## Work to complete
Determine the number of lines in the data that contain "stone", and write only that number.

[Source texts of formatted documents]
------------------------
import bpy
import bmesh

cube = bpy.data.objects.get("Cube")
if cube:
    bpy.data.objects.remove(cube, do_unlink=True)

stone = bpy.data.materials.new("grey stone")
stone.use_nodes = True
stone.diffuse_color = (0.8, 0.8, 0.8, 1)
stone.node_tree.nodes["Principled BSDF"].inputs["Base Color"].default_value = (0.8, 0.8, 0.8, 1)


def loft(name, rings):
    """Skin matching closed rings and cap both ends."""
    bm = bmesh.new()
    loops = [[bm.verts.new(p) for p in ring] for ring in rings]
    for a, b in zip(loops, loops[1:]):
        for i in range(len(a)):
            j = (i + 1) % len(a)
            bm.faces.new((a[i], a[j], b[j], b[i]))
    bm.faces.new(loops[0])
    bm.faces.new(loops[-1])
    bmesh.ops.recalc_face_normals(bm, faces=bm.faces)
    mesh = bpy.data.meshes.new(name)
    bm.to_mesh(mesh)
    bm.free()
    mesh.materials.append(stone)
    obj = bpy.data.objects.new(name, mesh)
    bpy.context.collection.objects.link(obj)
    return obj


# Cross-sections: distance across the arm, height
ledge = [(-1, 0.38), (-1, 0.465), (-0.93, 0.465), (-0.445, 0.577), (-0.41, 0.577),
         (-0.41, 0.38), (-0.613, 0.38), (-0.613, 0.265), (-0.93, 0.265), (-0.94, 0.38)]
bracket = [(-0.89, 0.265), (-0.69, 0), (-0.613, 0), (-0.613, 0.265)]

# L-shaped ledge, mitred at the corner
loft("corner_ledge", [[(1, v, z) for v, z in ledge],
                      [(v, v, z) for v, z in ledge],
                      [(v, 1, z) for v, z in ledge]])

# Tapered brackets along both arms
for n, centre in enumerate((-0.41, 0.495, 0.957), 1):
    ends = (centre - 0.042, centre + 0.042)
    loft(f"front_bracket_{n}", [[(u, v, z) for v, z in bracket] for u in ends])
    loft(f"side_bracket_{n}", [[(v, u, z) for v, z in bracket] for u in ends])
------------------------
## Answer to this exercise
5